and because it doesn't matter for the intended uses
(also in part because it's also sold in supermarkets, so it's useful, possibly required, to point this out explicitly)


Does distilled or demineralized water lead to nutritional deficiency?

On water poisoning

This article/section is a stub — probably a pile of half-sorted notes, is not well-checked so may have incorrect bits. (Feel free to ignore, fix, or tell me)


Water poisoning happens when drinking a large amount in a short time, because of what it does to certain balances in your body, primarily salt and other electrolytes.


Drinking a lot of water means shifting various balances, basically diluting various things with water containing little else, and doing that enough causes effects like osmosis taking necessary salts out of your kidneys.

The body contains something like 0.15% salt in general, and blood 0.9%.

If you manage to dilute that significantly, it starts affecting cellular function in general. You will probably notice this via many of them, including headache, muscle control, possibly vomiting and diarrhea.

The fact that you will feel bad is why most people are at negligible risk.


Time is a significant factor,

in part because because it takes a while for you to absorb water you drink, basically while it's in your gut
(related tow why quick rehydration in hospitals is done via saline IVs, not just making you drink and waiting a few hours).
also in part because if it's not fast enough, your kidneys don't have too much trouble just making you pee a lot more. Which wastes some salt, but not very much(verify).

This is why you see statements like "3-4 liters within in a few hours".



Does distilled water do this a lot quicker?

No. The thing is that quickly drinking liters of almost anything will do this - anything other than precisely the concentration of things (primarily salt) inside your body.

So whether it's tap water, distilled water, coffee, or almost any other drink (other than maybe some specific sports drinks), it's going to dilute you.


Sure, tap water has things beyond H2O, including sodium. As does bottled water. The concentrations of these are very low (very roughly 0.003%(verify), aimed more at tasting like the water you're used to. For many thing it's not remotely the amount we need. For salt, it is primarily the salt we add to our food that helps us keep our salt balance, and your cravings will typically guide you to a decent amount of salt (actually, many of us eat a little too much salt).


Point is, the difference between that 0.003% in tap water and 0.000% in distilled water is basically negligible, because both are much lower than your body's 0.15% is.

While distilled is a little worse, the difference is negligible. Compared to how much you need, both are effectively zero.


If you're stranded in a desert for weeks, and have the choice of what water to take, maybe.

But even then it'd be a lot more important to catch the salt you sweat out.

And it might actually make a real difference what the non-distilled water is. If it's not regulated tap water, the possibility of pathogens may be a lot more important)


Water hardness

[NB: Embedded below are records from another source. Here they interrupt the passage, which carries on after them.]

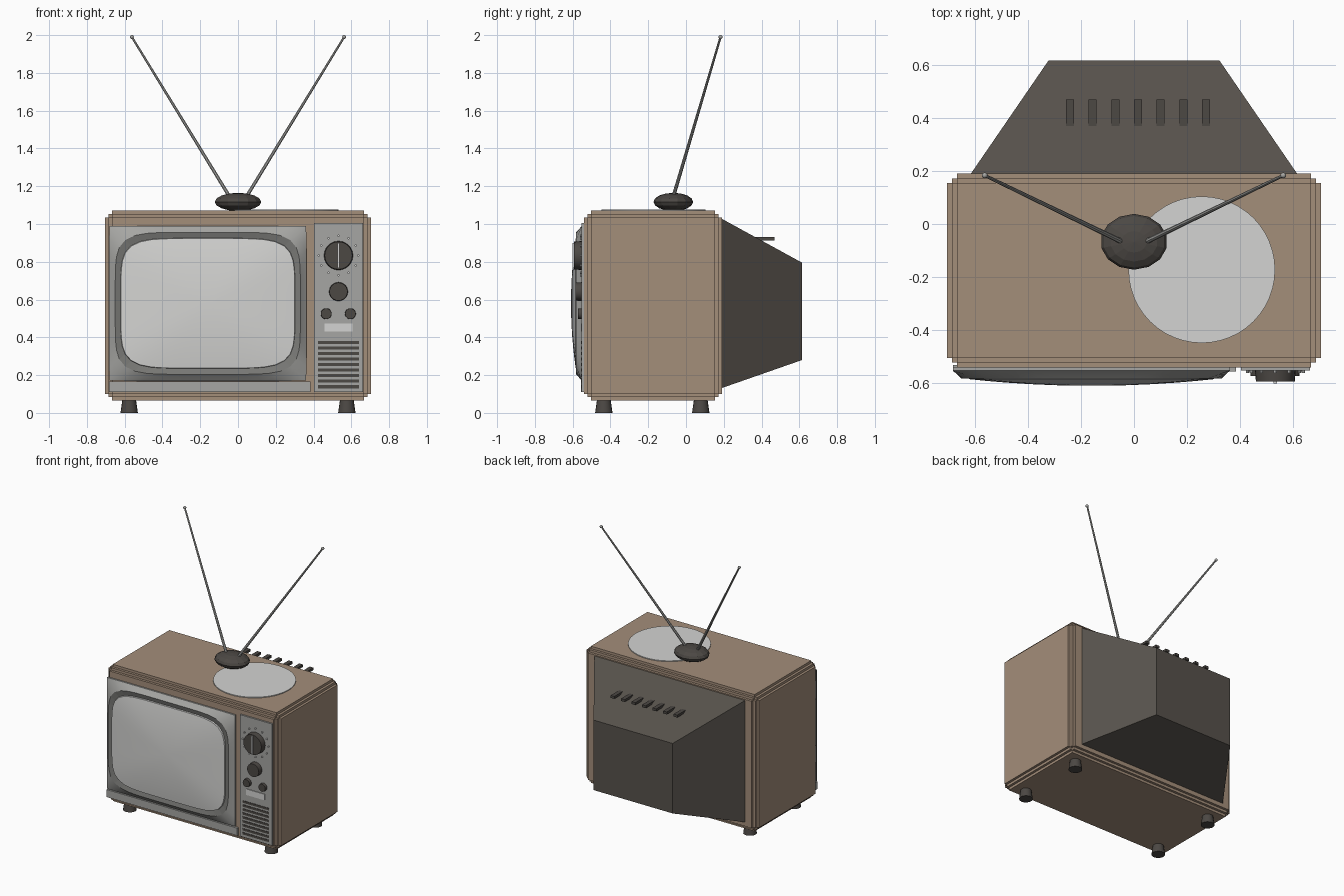
import bpy, bmesh, math
from mathutils import Vector, Matrix

if "Cube" in bpy.data.objects:
    bpy.data.objects.remove(bpy.data.objects["Cube"])


def material(name, r, g, b):
    m = bpy.data.materials.new(name)
    lin = [((c / 255 + 0.055) / 1.055) ** 2.4 for c in (r, g, b)]
    m.diffuse_color = (*lin, 1)
    m.use_nodes = True
    m.node_tree.nodes["Principled BSDF"].inputs["Base Color"].default_value = m.diffuse_color
    return m


WOOD = material("wood", 164, 142, 122)
BACK = material("back_plastic", 86, 81, 75)
DARK = material("dark_plastic", 76, 72, 68)
GREY = material("grey_metal", 166, 166, 163)
TRIM = material("trim_grey", 122, 122, 119)
LIGHT = material("pale_grey", 212, 212, 210)


def finish(name, bm, mat, smooth=None):
    me = bpy.data.meshes.new(name)
    bm.to_mesh(me)
    bm.free()
    me.materials.append(mat)
    ob = bpy.data.objects.new(name, me)
    bpy.context.collection.objects.link(ob)
    if smooth:
        bpy.ops.object.select_all(action='DESELECT')
        ob.select_set(True)
        bpy.context.view_layer.objects.active = ob
        bpy.ops.object.shade_smooth_by_angle(angle=math.radians(smooth))
    return ob


def add_box(bm, lo, hi):
    lo, hi = Vector(lo), Vector(hi)
    m = Matrix.Translation((lo + hi) / 2) @ Matrix.Diagonal((*(hi - lo), 1))
    bmesh.ops.create_cube(bm, size=1, matrix=m)


def box(name, lo, hi, mat):
    bm = bmesh.new()
    add_box(bm, lo, hi)
    return finish(name, bm, mat)


def add_cone(bm, p, q, r1, r2, seg):
    p, q = Vector(p), Vector(q)
    rot = (q - p).to_track_quat('Z', 'Y').to_matrix().to_4x4()
    bmesh.ops.create_cone(bm, cap_ends=True, segments=seg, radius1=r1, radius2=r2,
                          depth=(q - p).length, matrix=Matrix.Translation((p + q) / 2) @ rot)


def cone(name, p, q, r1, r2, mat, seg=24, smooth=35):
    bm = bmesh.new()
    add_cone(bm, p, q, r1, r2, seg)
    return finish(name, bm, mat, smooth)


# Cabinet: a box whose edges are cut back in two small steps
def stepped_box(name, centre, half, step, mat):
    coords = [[c + s for s in (-h, -h + step, -h + 2 * step, h - 2 * step, h - step, h)]
              for c, h in zip(centre, half)]
    level = [2, 1, 0, 1, 2]

    def solid(c):
        return all(0 <= i < 5 for i in c) and sum(level[i] for i in c) <= 2

    bm = bmesh.new()
    verts = {}

    def vert(k):
        if k not in verts:
            verts[k] = bm.verts.new([coords[a][k[a]] for a in range(3)])
        return verts[k]

    for cell in [(i, j, k) for i in range(5) for j in range(5) for k in range(5)]:
        if not solid(cell):
            continue
        for a in range(3):
            b, c = (a + 1) % 3, (a + 2) % 3
            for d in (0, 1):
                near = list(cell)
                near[a] += 2 * d - 1
                if solid(near):
                    continue
                ring = []
                for u, v in ((0, 0), (1, 0), (1, 1), (0, 1)):
                    k = list(cell)
                    k[a] += d
                    k[b] += u
                    k[c] += v
                    ring.append(vert(tuple(k)))
                bm.faces.new(ring if d else ring[::-1])
    return finish(name, bm, mat)


stepped_box("cabinet", (0, -0.175, 0.568), (0.703, 0.365, 0.503), 0.018, WOOD)

# Tapered back housing
bm = bmesh.new()
rings = [[bm.verts.new(p) for p in ((-x, y, z0), (x, y, z0), (x, y, z1), (-x, y, z1))]
         for x, y, z0, z1 in ((0.617, 0.185, 0.13, 1.03), (0.322, 0.615, 0.28, 0.795))]
bm.faces.new(rings[0])
bm.faces.new(rings[1][::-1])
for i in range(4):
    j = (i + 1) % 4
    bm.faces.new((rings[0][i], rings[0][j], rings[1][j], rings[1][i]))
bmesh.ops.recalc_face_normals(bm, faces=bm.faces)
finish("back_housing", bm, BACK)

# Row of vent fins on the housing
bm = bmesh.new()
for i in range(7):
    x = 0.015 + (i - 3) * 0.0855
    add_box(bm, (x - 0.015, 0.365, 0.912), (x + 0.015, 0.468, 0.93))
finish("back_vents", bm, DARK)


# Screen group: rounded rectangular loops bridged from outside to inside
def loops(name, rows, mat, close=False, smooth=None, cx=-0.16, cz=0.58, n=64):
    bm = bmesh.new()
    made = []
    for w, h, y, e in rows:
        ring = []
        for i in range(n):
            t = 2 * math.pi * i / n
            c, s = math.cos(t), math.sin(t)
            r = (abs(c) ** e + abs(s) ** e) ** (-1 / e)
            ring.append(bm.verts.new((cx + w * r * c, y, cz + h * r * s)))
        made.append(ring)
    for a, b in zip(made, made[1:]):
        for i in range(n):
            j = (i + 1) % n
            bm.faces.new((a[i], a[j], b[j], b[i]))
    if close:
        bm.faces.new(made[-1])
    return finish(name, bm, mat, smooth)


loops("screen_bezel", [(0.522, 0.41, -0.538, 300), (0.522, 0.41, -0.552, 300),
                       (0.505, 0.393, -0.566, 14), (0.49, 0.376, -0.582, 6)], GREY, smooth=30)
loops("screen_trim", [(0.49, 0.376, -0.582, 6), (0.462, 0.345, -0.574, 5.5)], TRIM)
dome = [(0.462, 0.345, -0.574, 5.5), (0.46, 0.343, -0.584, 5.5)]
for s in (0.95, 0.85, 0.7, 0.5, 0.3, 0.1):
    dome.append((0.46 * s, 0.343 * s, -0.584 - 0.025 * (1 - s * s), 2.5 + 3 * s))
loops("screen_glass", dome, LIGHT, close=True, smooth=40)

# Strip under the screen and the control panel
box("lower_strip", (-0.682, -0.556, 0.11), (0.383, -0.53, 0.165), GREY)
box("control_panel", (0.403, -0.552, 0.11), (0.662, -0.53, 1.005), GREY)

# Knobs
KX, KZ = 0.532, 0.833
for name, x, z, r, y in (("channel_knob", KX, KZ, 0.077, -0.592),
                         ("volume_knob", KX, 0.642, 0.05, -0.586),
                         ("left_small_knob", 0.467, 0.525, 0.029, -0.573),
                         ("right_small_knob", 0.595, 0.525, 0.029, -0.573)):
    cone(name, (x, -0.55, z), (x, y, z), r, r * 0.95, DARK)
box("channel_pointer", (KX - 0.006, -0.6, KZ - 0.066), (KX + 0.006, -0.59, KZ + 0.066), LIGHT)

# Dial marks around the channel knob
bm = bmesh.new()
for i in range(12):
    t = math.tau * i / 12
    x, z = KX + 0.105 * math.cos(t), KZ + 0.105 * math.sin(t)
    add_cone(bm, (x, -0.55, z), (x, -0.56, z), 0.006, 0.006, 8)
finish("dial_marks", bm, LIGHT)

# Pale plate and speaker slots
box("label_plate", (0.457, -0.557, 0.43), (0.605, -0.55, 0.474), LIGHT)
bm = bmesh.new()
for i in range(9):
    z = 0.372 - i * 0.0292
    add_box(bm, (0.424, -0.555, z - 0.008), (0.64, -0.55, z + 0.008))
finish("speaker_slots", bm, DARK)

# Feet
for sx, side in ((-1, "left"), (1, "right")):
    for y, end in ((-0.435, "front"), (0.078, "back")):
        cone(f"{end}_{side}_foot", (sx * 0.576, y, 0), (sx * 0.576, y, 0.07),
             0.046, 0.036, DARK, seg=16)

# Round mat on the top
cone("top_mat", (0.255, -0.172, 1.07), (0.255, -0.172, 1.077), 0.276, 0.276, LIGHT, seg=48)

# Antenna: flattened base, two rods and ball tips
bm = bmesh.new()
bmesh.ops.create_uvsphere(bm, u_segments=14, v_segments=8, radius=1,
                          matrix=Matrix.Translation((0, -0.067, 1.117)) @
                          Matrix.Diagonal((0.126, 0.105, 0.048, 1)))
finish("antenna_base", bm, DARK)
for sx, side in ((-1, "left"), (1, "right")):
    tip = (sx * 0.562, 0.183, 1.99)
    cone(f"{side}_antenna_rod", (sx * 0.045, -0.067, 1.145), tip, 0.01, 0.006, GREY, seg=8)
    bm = bmesh.new()
    bmesh.ops.create_uvsphere(bm, u_segments=10, v_segments=6, radius=0.011,
                              matrix=Matrix.Translation(tip))
    finish(f"{side}_antenna_tip", bm, GREY, 60)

This article/section is a stub — probably a pile of half-sorted notes, is not well-checked so may have incorrect bits. (Feel free to ignore, fix, or tell me)

Fluoride in drinking water

Salty water

Resistance of water

See Electronics_notes/Resistors#Resistance_of_fluids

Oxyhydrogen